“Since I moved to Canada from Trinidad and Tobago, I’ve always been on the go — working, raising my children, and spending time with family. In 2011, I moved in with my parents to help care for my mom, who had Alzheimer’s, and also my dad, who was diabetic. This went on for years. We’re a close family, and we take care of each other.

In 2013, my dad passed away. I talked to him the night he died and he said, ‘Make sure you look after your mother.’ I promised him I would. And I really tried.

In 2015, I started getting these flutters in my chest. I ignored it at first, but it was getting worse and worse. I finally went to see my family doctor and then a cardiologist, but they told me I was fine. Carry on, they said. So I did.

I had difficulty breathing, I was tired all the time, and I had to stop taking my hour-long walk at lunch. But I ignored all the signs that something was wrong. I continued working, taking care of my mom, and spending as much time as I could with my son. ‘Mom, you need to rest,’ he would say. Even as a child, he could tell that something wasn’t right.

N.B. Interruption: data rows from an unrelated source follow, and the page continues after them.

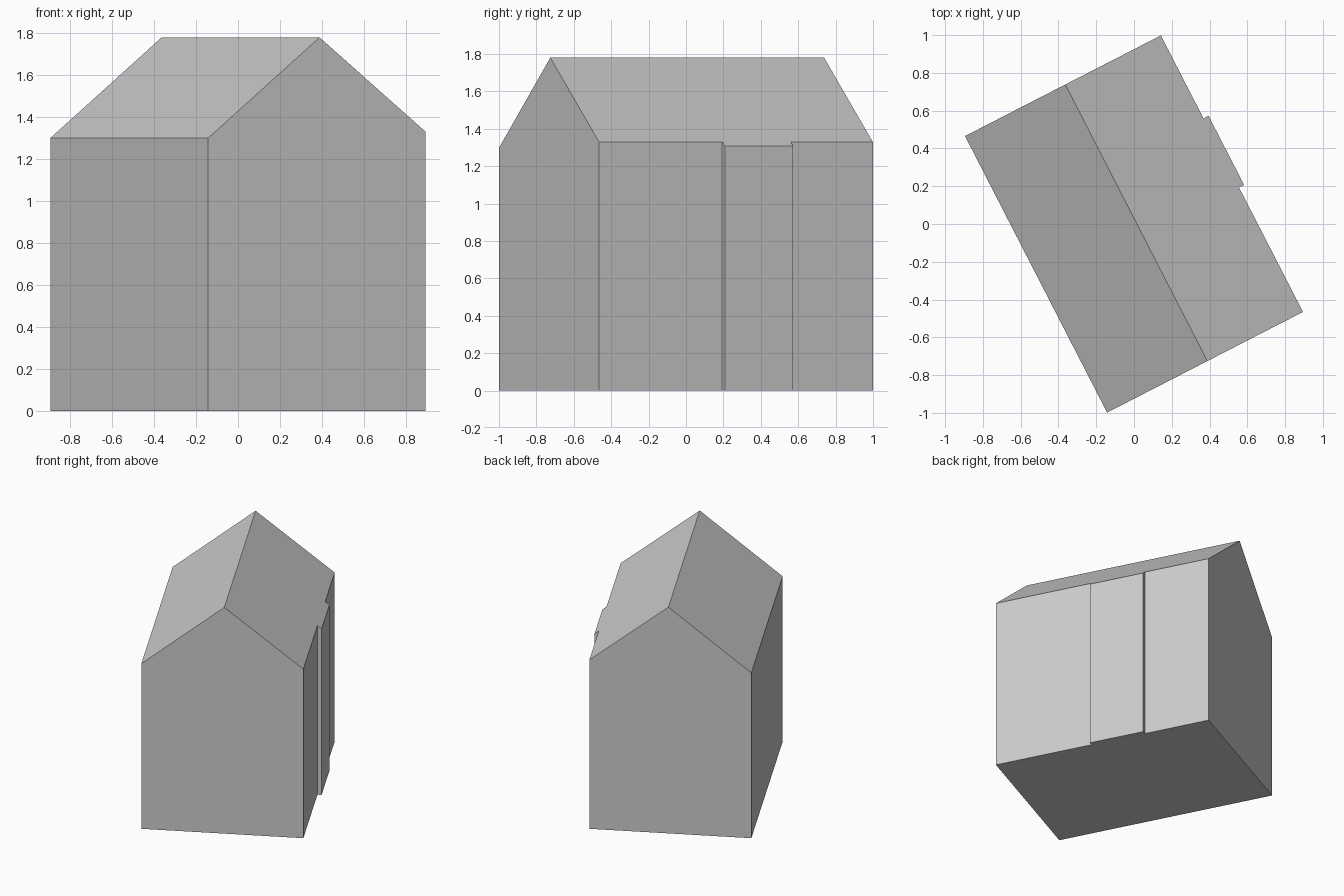
import bpy, bmesh, math

cube = bpy.data.objects.get("Cube")
if cube:
    bpy.data.objects.remove(cube, do_unlink=True)

# Single plain grey
COLOUR = (0.6, 0.6, 0.6, 1.0)
grey = bpy.data.materials.new("plain grey")
grey.use_nodes = True
grey.diffuse_color = COLOUR
grey.node_tree.nodes["Principled BSDF"].inputs["Base Color"].default_value = COLOUR

# House dimensions in its own axes (ridge runs along y)
HALF_W, HALF_L = 0.583, 0.823
RIDGE_X, RIDGE_Z = 0.014, 1.78
EAVE_LEFT, EAVE_RIGHT = 1.30, 1.33
BAY_START, BAY_END, BAY_DEPTH = -0.082, 0.329, 0.03
TURN = math.radians(27.2)


def roof_height(x):
    """Height of the gabled roof plane above x."""
    if x < RIDGE_X:
        return RIDGE_Z - (RIDGE_Z - EAVE_LEFT) * (RIDGE_X - x) / (RIDGE_X + HALF_W)
    return RIDGE_Z - (RIDGE_Z - EAVE_RIGHT) * (x - RIDGE_X) / (HALF_W - RIDGE_X)


# Footprint, counter-clockwise from the front ridge end, with the shallow bay
bay_x = HALF_W + BAY_DEPTH
footprint = [
    (RIDGE_X, -HALF_L), (HALF_W, -HALF_L),
    (HALF_W, BAY_START), (bay_x, BAY_START),
    (bay_x, BAY_END), (HALF_W, BAY_END),
    (HALF_W, HALF_L), (RIDGE_X, HALF_L),
    (-HALF_W, HALF_L), (-HALF_W, -HALF_L),
]
BACK_RIDGE = 7

bm = bmesh.new()
base = [bm.verts.new((x, y, 0)) for x, y in footprint]
top = [bm.verts.new((x, y, roof_height(x))) for x, y in footprint]

# Floor and the two roof slopes
bm.faces.new(base[::-1])
bm.faces.new(top[:BACK_RIDGE + 1])
bm.faces.new(top[BACK_RIDGE:] + top[:1])

# Walls
count = len(footprint)
for i in range(count):
    j = (i + 1) % count
    bm.faces.new((base[i], base[j], top[j], top[i]))

# Merge each gable into one flat face
ridge_edges = [bm.edges.get((base[i], top[i])) for i in (0, BACK_RIDGE)]
bmesh.ops.dissolve_edges(bm, edges=ridge_edges, use_verts=True)
bmesh.ops.recalc_face_normals(bm, faces=bm.faces)

mesh = bpy.data.meshes.new("house_body")
bm.to_mesh(mesh)
bm.free()
mesh.materials.append(grey)
house = bpy.data.objects.new("house_body", mesh)
house.rotation_euler.z = TURN
bpy.context.collection.objects.link(house)
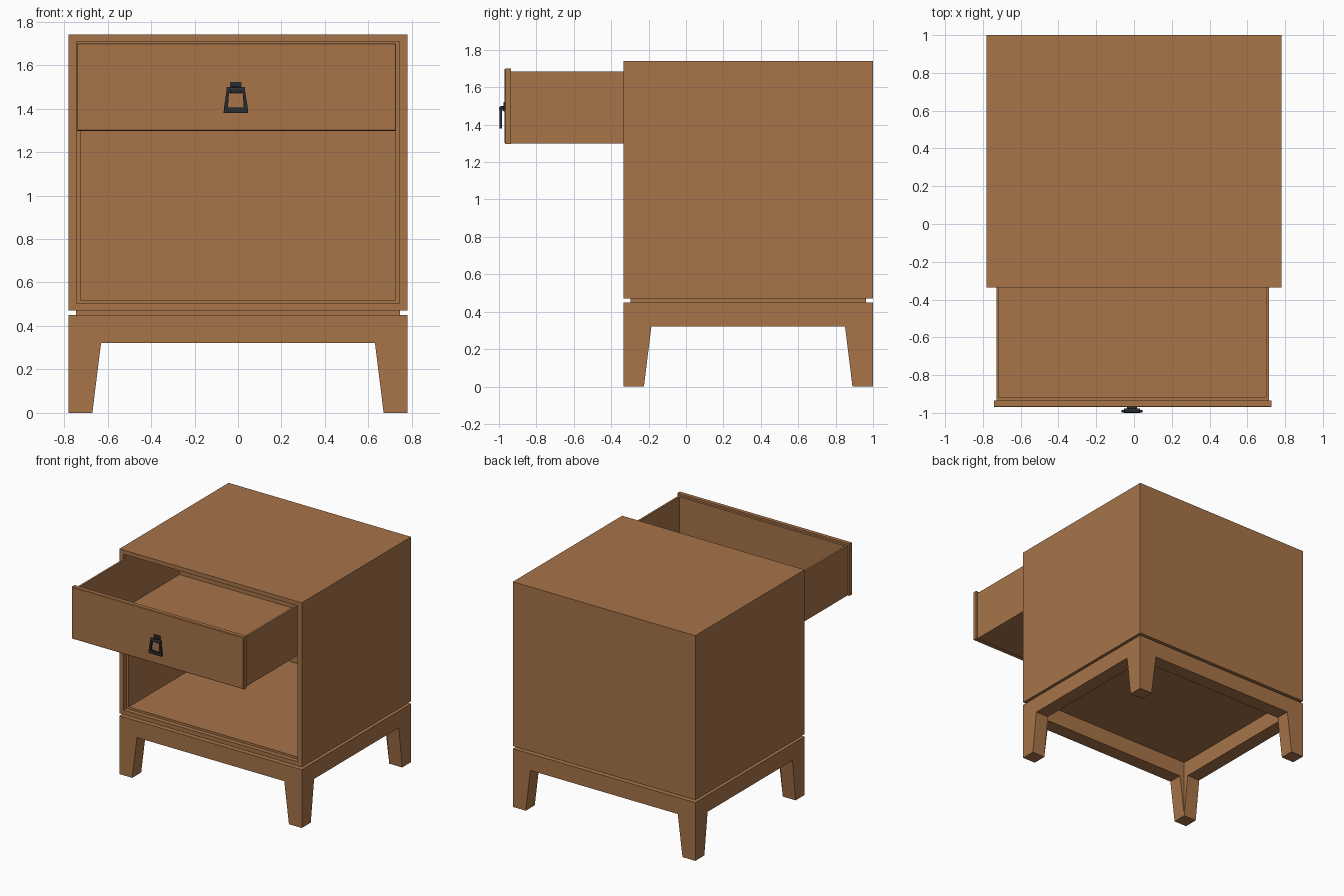
import bpy, bmesh, math
from mathutils import Matrix

if "Cube" in bpy.data.objects:
    bpy.data.objects.remove(bpy.data.objects["Cube"])


def material(name, rgb):
    m = bpy.data.materials.new(name)
    m.diffuse_color = (*rgb, 1)
    m.use_nodes = True
    m.node_tree.nodes["Principled BSDF"].inputs["Base Color"].default_value = m.diffuse_color
    return m


WOOD = material("warm wood", (0.39, 0.175, 0.066))
METAL = material("dark metal", (0.022, 0.025, 0.029))


def finish(bm, name, mat):
    bmesh.ops.remove_doubles(bm, verts=bm.verts, dist=1e-5)
    bmesh.ops.recalc_face_normals(bm, faces=bm.faces)
    me = bpy.data.meshes.new(name)
    bm.to_mesh(me)
    bm.free()
    me.materials.append(mat)
    ob = bpy.data.objects.new(name, me)
    bpy.context.collection.objects.link(ob)
    return ob


def skin(name, loops, mat, ring=False):
    """Bridge loops of equal length; cap both ends, or close into a ring."""
    bm = bmesh.new()
    vs = [[bm.verts.new(p) for p in lp] for lp in loops]
    n = len(vs[0])
    pairs = list(zip(vs, vs[1:])) + ([(vs[-1], vs[0])] if ring else [])
    for a, b in pairs:
        for i in range(n):
            j = (i + 1) % n
            bm.faces.new((a[i], a[j], b[j], b[i]))
    if not ring:
        bm.faces.new(vs[0])
        bm.faces.new(vs[-1])
    return finish(bm, name, mat)


def rect_xz(x0, x1, z0, z1, y):
    return [(x0, y, z0), (x1, y, z0), (x1, y, z1), (x0, y, z1)]


def rect_xy(x0, x1, y0, y1, z):
    return [(x0, y0, z), (x1, y0, z), (x1, y1, z), (x0, y1, z)]


def box(name, x0, x1, y0, y1, z0, z1, mat):
    return skin(name, [rect_xy(x0, x1, y0, y1, z0), rect_xy(x0, x1, y0, y1, z1)], mat)


W, Y0, Y1 = 0.78, -0.335, 1.0
YC = (Y0 + Y1) / 2

# hollow cabinet body with a stepped rebate round the opening
skin("cabinet_body", [
    rect_xz(-W, W, 0.47, 1.74, Y1),
    rect_xz(-W, W, 0.47, 1.74, Y0),
    rect_xz(-0.743, 0.743, 0.503, 1.708, Y0),
    rect_xz(-0.743, 0.743, 0.503, 1.708, Y0 + 0.035),
    rect_xz(-0.725, 0.725, 0.52, 1.69, Y0 + 0.035),
    rect_xz(-0.725, 0.725, 0.52, 1.69, 0.965)], WOOD)

# recessed strip between body and base
box("shadow_gap_plinth", -0.745, 0.745, Y0 + 0.037, Y1 - 0.037, 0.449, 0.471, WOOD)


# base: four mitred panels, each an apron with tapered half legs
def base_panel(name, half, dist, angle):
    t = 0.11
    prof = [(-half, 0), (-half + 0.11, 0), (-half + 0.15, 0.322),
            (half - 0.15, 0.322), (half - 0.11, 0), (half, 0),
            (half, 0.45), (-half, 0.45)]
    lim = half - t
    bm = bmesh.new()
    a = [bm.verts.new((x, -dist, z)) for x, z in prof]
    b = [bm.verts.new((max(-lim, min(lim, x)), -dist + t, z)) for x, z in prof]
    # inner face outline skips the two corners that collapse into the mitre
    bm.faces.new(a)
    bm.faces.new([b[i] for i in (1, 2, 3, 4, 6, 7)])
    for i, j in ((1, 2), (2, 3), (3, 4), (6, 7)):
        bm.faces.new((a[i], a[j], b[j], b[i]))
    bm.faces.new((a[0], a[1], b[1]))
    bm.faces.new((a[4], a[5], b[4]))
    bm.faces.new((a[5], a[6], b[6], b[4]))
    bm.faces.new((a[7], a[0], b[1], b[7]))
    bm.transform(Matrix.Translation((0, YC, 0)) @ Matrix.Rotation(angle, 4, 'Z'))
    finish(bm, name, WOOD)


HD = (Y1 - Y0) / 2
for name, half, dist, k in (("base_front", W, HD, 0), ("base_right", HD, W, 1),
                            ("base_back", W, HD, 2), ("base_left", HD, W, 3)):
    base_panel(name, half, dist, k * math.pi / 2)

# open drawer tray
C = -0.007
skin("drawer_box", [
    rect_xy(C - 0.722, C + 0.722, -0.936, 0.32, 1.30),
    rect_xy(C - 0.722, C + 0.722, -0.936, 0.32, 1.685),
    rect_xy(C - 0.707, C + 0.707, -0.918, 0.305, 1.685),
    rect_xy(C - 0.707, C + 0.707, -0.918, 0.305, 1.315)], WOOD)

# drawer front with a fine chamfer
skin("drawer_front", [
    rect_xz(C - 0.735, C + 0.735, 1.298, 1.70, -0.935),
    rect_xz(C - 0.735, C + 0.735, 1.298, 1.70, -0.965),
    rect_xz(C - 0.731, C + 0.731, 1.302, 1.696, -0.97)], WOOD)

# drop pull: back plate, pivot post, pivot pin and hanging frame
H = -0.01
box("pull_back_plate", H - 0.027, H + 0.027, -0.976, -0.969, 1.47, 1.522, METAL)
box("pull_post", H - 0.017, H + 0.017, -0.993, -0.974, 1.475, 1.501, METAL)

bm = bmesh.new()
bmesh.ops.create_cone(bm, cap_ends=True, segments=16, radius1=0.012, radius2=0.012,
                      depth=0.086, matrix=Matrix.Translation((H, -0.988, 1.486))
                      @ Matrix.Rotation(math.pi / 2, 4, 'Y'))
finish(bm, "pull_pivot_pin", METAL)


def mirrored(half_pts, y):
    return [(H + x, y, z) for x, z in half_pts] + \
           [(H - x, y, z) for x, z in reversed(half_pts)]


outer = [(0.056, 1.38), (0.055, 1.402), (0.041, 1.492)]
inner = [(0.037, 1.404), (0.036, 1.41), (0.031, 1.476)]
skin("pull_hanging_frame", [mirrored(outer, -0.998), mirrored(outer, -0.985),
                            mirrored(inner, -0.985), mirrored(inner, -0.998)],
     METAL, ring=True)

When my breathing trouble and fatigue got really bad, I finally reached out to my doctor again. He sent me for an echocardiogram. After the test, a cardiologist told me that the right side of my heart was enlarged, and started a barrage of other tests. In late 2016, I received a bad news Christmas present: a pulmonary hypertension diagnosis.

I’m not able to go fishing and camping with my son anymore. I had to stop going to work. My whole life has changed. Pulmonary hypertension has taken a huge toll on me. I have to do things in intervals and take frequent rests. I’m in constant pain.

Worst of all, I wasn’t able to keep the promise I made to my dad — to take care of my mom. She passed away last year, and I still feel like I let my dad down. It’s hard to come to terms with that.

As women, we tend to ignore the pain and push onward — but we should really stop and listen to what our bodies are telling us. We have to take care of ourselves first. I learned this the hard way.”

PHA Canada thanks Patient Voice's efforts in promoting PH awareness!
*Patient Voice is a Canadian platform that shares stories from Canadian patients, caregivers, and clinicians. They do this in an effort to increase awareness of underrepresented areas in health, provide meaningful education, spark empathy and understanding, and ultimately help Canadians better understand their health.